The Republicans might have made a bigger splash if more money was directed toward a couple of statewide candidates in competitive races. Both Secretary of State candidate Pete Peterson and Controller candidate Ashley Swearengin came within five-percent of their opponents without substantial financial support.
As part of the national trend boosting Republicans in Congress, tight races could fall to Republicans with Doug Ose and Carl DeMaio holding narrow leads early this morning. Incumbent Republican congress members Jeff Denham and David Valadao, who were supposed to be in danger when the election campaigns began, won handily. There may even be an unexpected upset of long time Democratic Congressman Jim Costa to Johnny Tacherra in CD 16.
The Secretary of State’s website is monitoring four razor thin races on a special page of the website. The close races are defined as within two-percentage points. Those races include the Costa-Tacherra contest along with two other congressional races: Brownley-Gorrell in CD 26 (current edge to Brownley, the Democrat) and Peters-DeMaio in CD 52 (current edge to DeMaio, the Republican.)
The fourth contest on that site is an all-Democratic contest for Assembly District 39, in which Assembly Revenue and Taxation Chairman Raul Bocanegra is less than one-percentage point behind Patty Lopez. Bocanegra easily took the primary with over 62% of the vote but is in danger of losing the seat to Lopez, an education advocate. Bocanegra is a leading Democrat who tried to work with the business community.
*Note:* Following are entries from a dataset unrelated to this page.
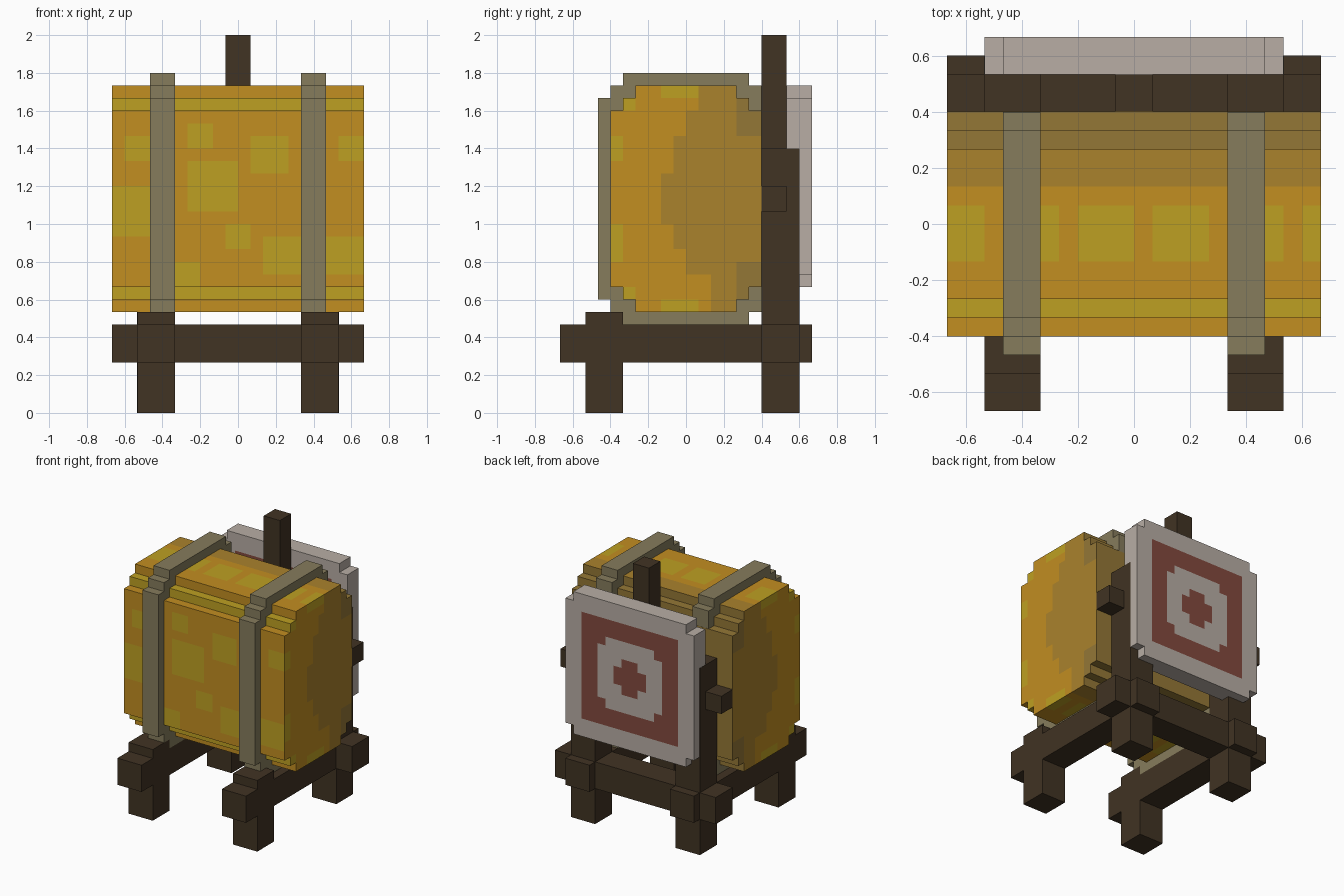
import bpy, bmesh
from mathutils import Vector

if "Cube" in bpy.data.objects:
    bpy.data.objects.remove(bpy.data.objects["Cube"])

U = 1 / 15  # block unit


def material(name, r, g, b):
    m = bpy.data.materials.new(name)
    lin = [((c / 255 + 0.055) / 1.055) ** 2.4 for c in (r, g, b)]
    m.diffuse_color = (*lin, 1)
    m.use_nodes = True
    m.node_tree.nodes["Principled BSDF"].inputs["Base Color"].default_value = m.diffuse_color
    return m


WOOD = material("dark wood", 65, 51, 35)
STRAP = material("strap grey", 134, 124, 92)
STRAW = material("orange straw", 194, 142, 33)
BRIGHT = material("bright straw", 190, 160, 34)
SHADE = material("brown straw", 170, 130, 44)
DARK = material("dull brown straw", 148, 119, 54)
BOARD = material("pale board", 184, 174, 165)
RED = material("faded red", 131, 74, 62)


def finish(name, bm, mats):
    bmesh.ops.recalc_face_normals(bm, faces=bm.faces[:])
    bmesh.ops.scale(bm, vec=(U, U, U), verts=bm.verts[:])
    me = bpy.data.meshes.new(name)
    bm.to_mesh(me)
    bm.free()
    for m in mats:
        me.materials.append(m)
    ob = bpy.data.objects.new(name, me)
    bpy.context.collection.objects.link(ob)
    return ob


def box(name, x, y, z, mat=WOOD):
    bm = bmesh.new()
    bmesh.ops.create_cube(bm, size=1)
    for v in bm.verts:
        v.co = [(a + b) / 2 + c * (b - a) for (a, b), c in zip((x, y, z), v.co)]
    return finish(name, bm, [mat])


def stepped(halves):
    """Staircase-cornered outline from nested half sizes, widest first."""
    q = [halves[0]]
    for (a, b), (c, d) in zip(halves, halves[1:]):
        q += [(c, b), (c, d)]
    r = q[::-1]
    return (q + [(-a, b) for a, b in r] + [(-a, -b) for a, b in q]
            + [(a, -b) for a, b in r])


def prism(pts, place, lo, hi):
    bm = bmesh.new()
    face = bm.faces.new([bm.verts.new(place(a, b, lo)) for a, b in pts])
    ext = bmesh.ops.extrude_face_region(bm, geom=[face], use_keep_orig=True)
    move = Vector(place(0, 0, hi)) - Vector(place(0, 0, lo))
    bmesh.ops.translate(bm, vec=move, verts=[
        g for g in ext["geom"] if isinstance(g, bmesh.types.BMVert)])
    bmesh.ops.recalc_face_normals(bm, faces=bm.faces[:])
    return bm


def paint(bm, rule, axes):
    """Cut into unit cells along the axes and colour each face by the rule."""
    for axis in axes:
        n = Vector([float(i == axis) for i in range(3)])
        for k in range(-10, 27):
            bmesh.ops.bisect_plane(bm, geom=bm.verts[:] + bm.edges[:] + bm.faces[:],
                                   dist=1e-5, plane_co=n * k, plane_no=n)
    bm.normal_update()
    for f in bm.faces:
        f.material_index = rule(f.calc_center_median(), f.normal)


def within(a, b, rects):
    return any(r[0] < a < r[1] and r[2] < b < r[3] for r in rects)


def along_x(a, b, t):
    return (t, a, b + 17)


def along_y(a, b, t):
    return (a, t, b + 18)


# Straw bale: patches as (low, high, low, high) in block units
FRONT = [(-4, -2, 21, 23), (-4, 0, 16, 20), (1, 4, 19, 22), (-1, 1, 13, 15),
         (2, 5, 11, 14), (-5, -3, 10, 12), (-9, -7, 20, 22), (-10, -7, 14, 18),
         (8, 10, 20, 22), (7, 10, 11, 14), (-10, 10, 24, 25), (-10, 10, 9, 10)]
TOP = [(-10, -8, -2, 1), (-5, -4, -2, 1), (-3, 0, -2, 1), (1, 4, -2, 1),
       (7, 8, -2, 1), (9, 10, -2, 1), (-10, 10, -5, -4)]
END = [(-6, -5, 20, 22), (-6, -5, 12, 15), (-5, -4, 24, 25), (-5, -4, 9, 10),
       (-2, 1, 25, 26), (-2, 1, 8, 9)]
SHADE_FROM = [2, 2, 2, 0, 0, -1, -1, -2, -2, -2, -2, -1, -1, -1, 0, 0, 1, 1]


def bale_rule(c, n):
    if n.y > 0.5:
        return 3
    if n.y < -0.5:
        return int(within(c.x, c.z, FRONT))
    if abs(n.z) > 0.5:
        if c.y > 2:
            return 3 if c.y > 4 else 2
        return int(within(c.x, c.y, TOP))
    if within(c.y, c.z, END):
        return 1
    if c.y > 4 and (c.z > 22 or c.z < 12):
        return 3
    return 2 if c.y > SHADE_FROM[int(c.z) - 8] else 0


bale = prism(stepped([(6, 7), (5, 8), (4, 9)]), along_x, -10, 10)
paint(bale, bale_rule, (0, 1, 2))
finish("straw_bale", bale, [STRAW, BRIGHT, SHADE, DARK])

# Straps around the bale, open at the back
loop = [(min(a, 5.98), b) for a, b in stepped([(7, 8), (6, 9), (5, 10)])]
loop = [p for i, p in enumerate(loop) if p != loop[i - 1]]
for side, x in (("left", -7), ("right", 5)):
    finish("strap_" + side, prism(loop, along_x, x, x + 2), [STRAP])


# Target board with ring and bullseye on both faces
def target_rule(c, n):
    if abs(n.y) < 0.5:
        return 0
    a, b = sorted((abs(c.x), abs(c.z - 18)))
    hole = b < 4 and not a > 3
    return int((b < 6 and not hole) or (b < 2 and a < 1))


board = prism(stepped([(8, 7), (7, 8)]), along_y, 8, 10)
paint(board, target_rule, (0, 2))
finish("target_board", board, [BOARD, RED])

# Wooden stand
for side, s in (("left", -1), ("right", 1)):
    x = sorted((5 * s, 8 * s))
    outer = sorted((5 * s, 8.03 * s))
    box("front_leg_" + side, x, (-8, -5), (0, 8))
    box("back_post_" + side, outer, (6, 9), (0, 21))
    box("side_beam_" + side, x, (-10, 10), (4, 7))
box("back_lower_beam", (-10, 10), (6, 9), (4, 7))
box("back_upper_beam", (-10, 10), (6, 8), (16, 18))
box("centre_post", (-1, 1), (6, 8), (12, 30))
As of this writing, Governor Jerry Brown has a 17.5% advantage over Neel Kashkari. When Brown ran for re-election in his first stint in the office 36 years ago he defeated Attorney General Evelle Younger by 19.5% of the vote. It’s hard to compare the two contests, Younger being much better known at that time than Kashkari is now, but Brown not really mounting a campaign this time.
Brown’s coattails when he chose to get involved in races did not seem very effective. He campaigned in Assembly District 16 for Tim Sbranti who as of this writing is nearly 4-percentage points behind Republican Catharine Baker. He attended a rally for incumbent Al Muratsuchi in AD 66 who has apparently lost to Republican David Hadley. Meanwhile, Brown’s many radio ads in Southern California on behalf of Jose Solorio feel flat as he lost by 20-points to Republican Janet Nguyen in Senate District 34.